Start of MATERIAL PROVIDED

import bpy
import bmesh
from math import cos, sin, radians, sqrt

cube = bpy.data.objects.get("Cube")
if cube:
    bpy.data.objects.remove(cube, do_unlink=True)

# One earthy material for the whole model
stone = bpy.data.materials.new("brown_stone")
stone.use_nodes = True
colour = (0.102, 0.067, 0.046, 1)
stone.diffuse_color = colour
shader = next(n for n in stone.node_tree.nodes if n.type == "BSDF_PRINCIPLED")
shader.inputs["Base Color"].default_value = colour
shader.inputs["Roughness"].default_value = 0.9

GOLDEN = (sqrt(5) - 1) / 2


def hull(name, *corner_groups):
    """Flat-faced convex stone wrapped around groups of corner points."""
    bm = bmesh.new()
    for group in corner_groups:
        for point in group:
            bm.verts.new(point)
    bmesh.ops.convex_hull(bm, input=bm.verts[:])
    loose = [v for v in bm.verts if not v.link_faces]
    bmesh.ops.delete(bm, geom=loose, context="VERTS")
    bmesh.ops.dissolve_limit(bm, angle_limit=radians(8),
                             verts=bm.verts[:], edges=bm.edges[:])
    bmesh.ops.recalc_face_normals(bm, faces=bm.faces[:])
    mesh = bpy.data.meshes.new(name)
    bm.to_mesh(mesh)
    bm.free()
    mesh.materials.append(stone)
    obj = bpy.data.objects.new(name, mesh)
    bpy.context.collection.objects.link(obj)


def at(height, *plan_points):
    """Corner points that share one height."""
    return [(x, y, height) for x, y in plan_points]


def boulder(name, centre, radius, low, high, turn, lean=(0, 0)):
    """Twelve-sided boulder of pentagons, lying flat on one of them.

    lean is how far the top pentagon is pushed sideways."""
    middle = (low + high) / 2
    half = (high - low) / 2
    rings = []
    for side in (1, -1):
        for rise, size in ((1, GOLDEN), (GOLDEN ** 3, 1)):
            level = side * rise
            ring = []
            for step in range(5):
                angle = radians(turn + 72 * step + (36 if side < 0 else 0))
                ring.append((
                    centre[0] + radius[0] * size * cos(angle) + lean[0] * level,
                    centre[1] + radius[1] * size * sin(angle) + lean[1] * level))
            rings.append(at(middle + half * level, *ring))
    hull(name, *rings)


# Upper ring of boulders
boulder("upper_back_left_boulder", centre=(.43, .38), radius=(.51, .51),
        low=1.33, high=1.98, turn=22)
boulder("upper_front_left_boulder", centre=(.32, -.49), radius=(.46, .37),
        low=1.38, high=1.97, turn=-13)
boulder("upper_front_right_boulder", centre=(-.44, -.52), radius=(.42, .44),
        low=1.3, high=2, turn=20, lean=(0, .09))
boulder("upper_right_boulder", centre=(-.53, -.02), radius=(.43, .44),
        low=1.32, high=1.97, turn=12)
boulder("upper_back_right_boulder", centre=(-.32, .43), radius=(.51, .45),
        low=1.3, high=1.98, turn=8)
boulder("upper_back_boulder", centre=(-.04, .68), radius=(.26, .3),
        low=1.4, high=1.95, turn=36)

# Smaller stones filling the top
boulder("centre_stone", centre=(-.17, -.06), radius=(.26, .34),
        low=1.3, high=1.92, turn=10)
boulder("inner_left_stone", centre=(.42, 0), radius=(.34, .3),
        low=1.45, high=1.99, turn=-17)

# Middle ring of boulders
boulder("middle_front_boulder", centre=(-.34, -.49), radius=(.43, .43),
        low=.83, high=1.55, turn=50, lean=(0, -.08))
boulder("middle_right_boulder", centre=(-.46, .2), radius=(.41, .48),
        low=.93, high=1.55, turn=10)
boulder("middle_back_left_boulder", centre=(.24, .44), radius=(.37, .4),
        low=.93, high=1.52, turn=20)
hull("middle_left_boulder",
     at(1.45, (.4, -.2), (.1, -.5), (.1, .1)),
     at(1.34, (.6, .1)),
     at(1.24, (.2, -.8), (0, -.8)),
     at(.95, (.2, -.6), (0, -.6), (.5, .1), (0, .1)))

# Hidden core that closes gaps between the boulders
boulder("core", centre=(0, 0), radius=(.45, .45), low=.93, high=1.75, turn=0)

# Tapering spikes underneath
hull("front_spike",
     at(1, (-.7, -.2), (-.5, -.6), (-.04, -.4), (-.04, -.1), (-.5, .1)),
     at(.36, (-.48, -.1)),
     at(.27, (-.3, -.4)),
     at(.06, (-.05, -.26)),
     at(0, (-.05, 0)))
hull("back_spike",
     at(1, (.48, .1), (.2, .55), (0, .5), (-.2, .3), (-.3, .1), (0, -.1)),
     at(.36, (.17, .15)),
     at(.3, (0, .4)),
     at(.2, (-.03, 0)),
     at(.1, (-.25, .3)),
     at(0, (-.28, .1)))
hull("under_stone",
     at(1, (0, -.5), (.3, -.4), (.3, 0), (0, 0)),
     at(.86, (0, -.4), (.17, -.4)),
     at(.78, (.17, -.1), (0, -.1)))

End of MATERIAL PROVIDED
Start of MATERIAL PROVIDED

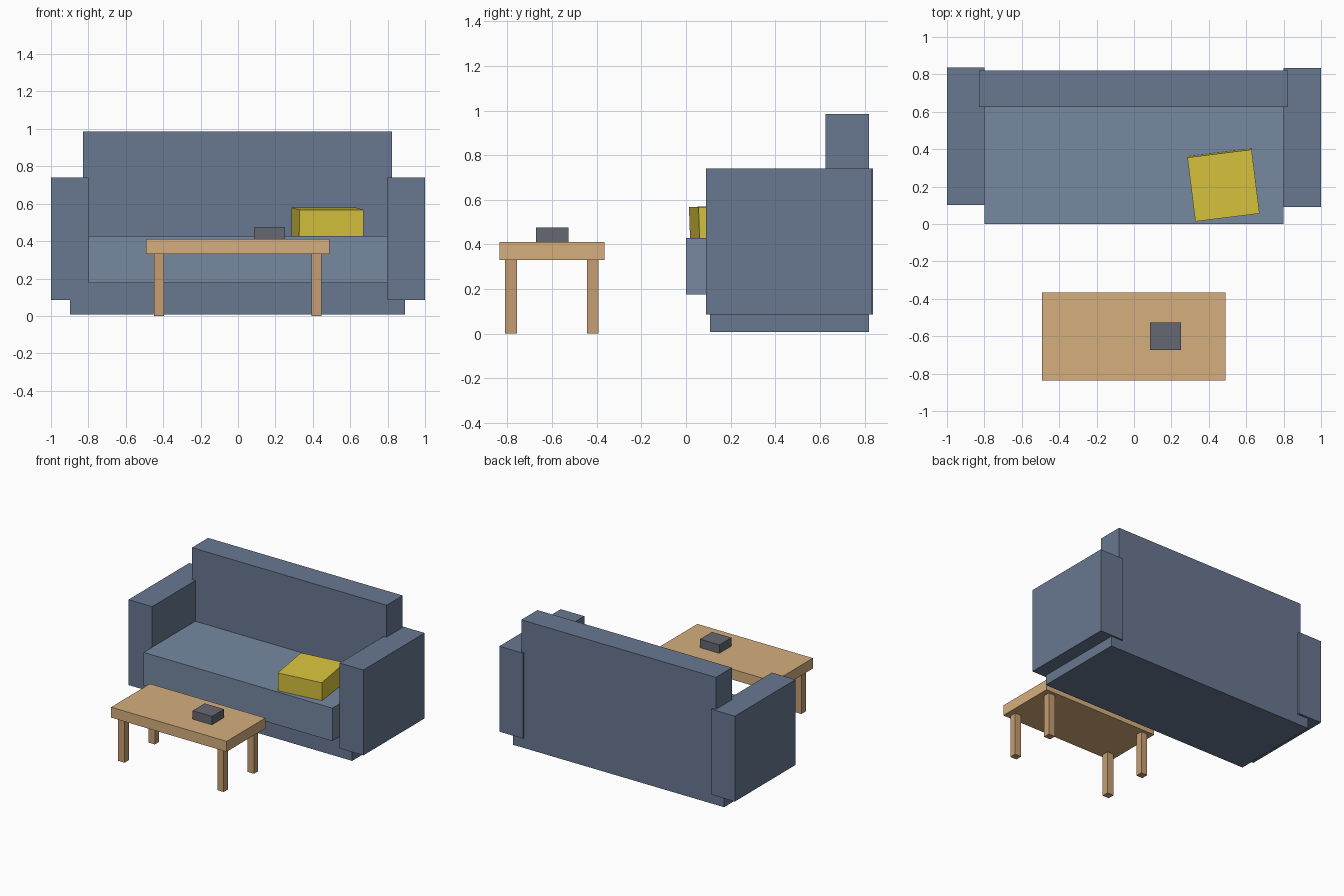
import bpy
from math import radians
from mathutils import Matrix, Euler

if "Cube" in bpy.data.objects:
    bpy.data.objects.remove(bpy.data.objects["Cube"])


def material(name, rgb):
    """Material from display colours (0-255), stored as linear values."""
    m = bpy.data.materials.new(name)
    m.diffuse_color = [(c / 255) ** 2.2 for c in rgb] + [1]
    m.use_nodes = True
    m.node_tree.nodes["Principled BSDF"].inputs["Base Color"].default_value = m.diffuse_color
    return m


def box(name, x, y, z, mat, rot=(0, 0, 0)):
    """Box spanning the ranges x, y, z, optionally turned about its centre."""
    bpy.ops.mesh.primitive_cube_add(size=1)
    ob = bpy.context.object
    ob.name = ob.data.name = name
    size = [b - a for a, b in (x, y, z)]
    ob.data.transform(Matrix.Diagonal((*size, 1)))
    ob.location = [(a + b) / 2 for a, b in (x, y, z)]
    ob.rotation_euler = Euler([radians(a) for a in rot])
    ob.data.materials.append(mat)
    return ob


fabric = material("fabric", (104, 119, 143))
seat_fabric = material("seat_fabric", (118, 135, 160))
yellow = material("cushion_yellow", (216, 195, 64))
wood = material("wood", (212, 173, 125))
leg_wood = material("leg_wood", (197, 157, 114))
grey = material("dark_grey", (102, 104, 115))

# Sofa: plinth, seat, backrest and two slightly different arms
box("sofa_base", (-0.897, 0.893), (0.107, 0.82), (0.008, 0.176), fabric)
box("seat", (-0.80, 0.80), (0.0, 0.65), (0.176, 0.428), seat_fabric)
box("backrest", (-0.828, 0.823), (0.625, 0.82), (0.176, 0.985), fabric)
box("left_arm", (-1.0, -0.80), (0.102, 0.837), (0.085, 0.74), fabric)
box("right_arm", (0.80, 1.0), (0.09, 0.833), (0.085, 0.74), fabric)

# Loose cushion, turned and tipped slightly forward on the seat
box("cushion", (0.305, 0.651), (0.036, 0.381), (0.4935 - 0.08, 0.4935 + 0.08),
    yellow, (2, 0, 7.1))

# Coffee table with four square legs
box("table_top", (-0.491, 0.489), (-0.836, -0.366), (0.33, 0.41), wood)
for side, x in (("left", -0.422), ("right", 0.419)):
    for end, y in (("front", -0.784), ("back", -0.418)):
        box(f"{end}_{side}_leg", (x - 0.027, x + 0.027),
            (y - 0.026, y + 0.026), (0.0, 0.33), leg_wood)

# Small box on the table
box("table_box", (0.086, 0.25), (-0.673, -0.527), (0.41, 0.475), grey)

End of MATERIAL PROVIDED

■ **WHAT TO WORK ON**
From the entries, report every line in which the string "boulders" occurs.

■ **TASK ANSWER**
# Upper ring of boulders
# Middle ring of boulders
# Hidden core that closes gaps between the boulders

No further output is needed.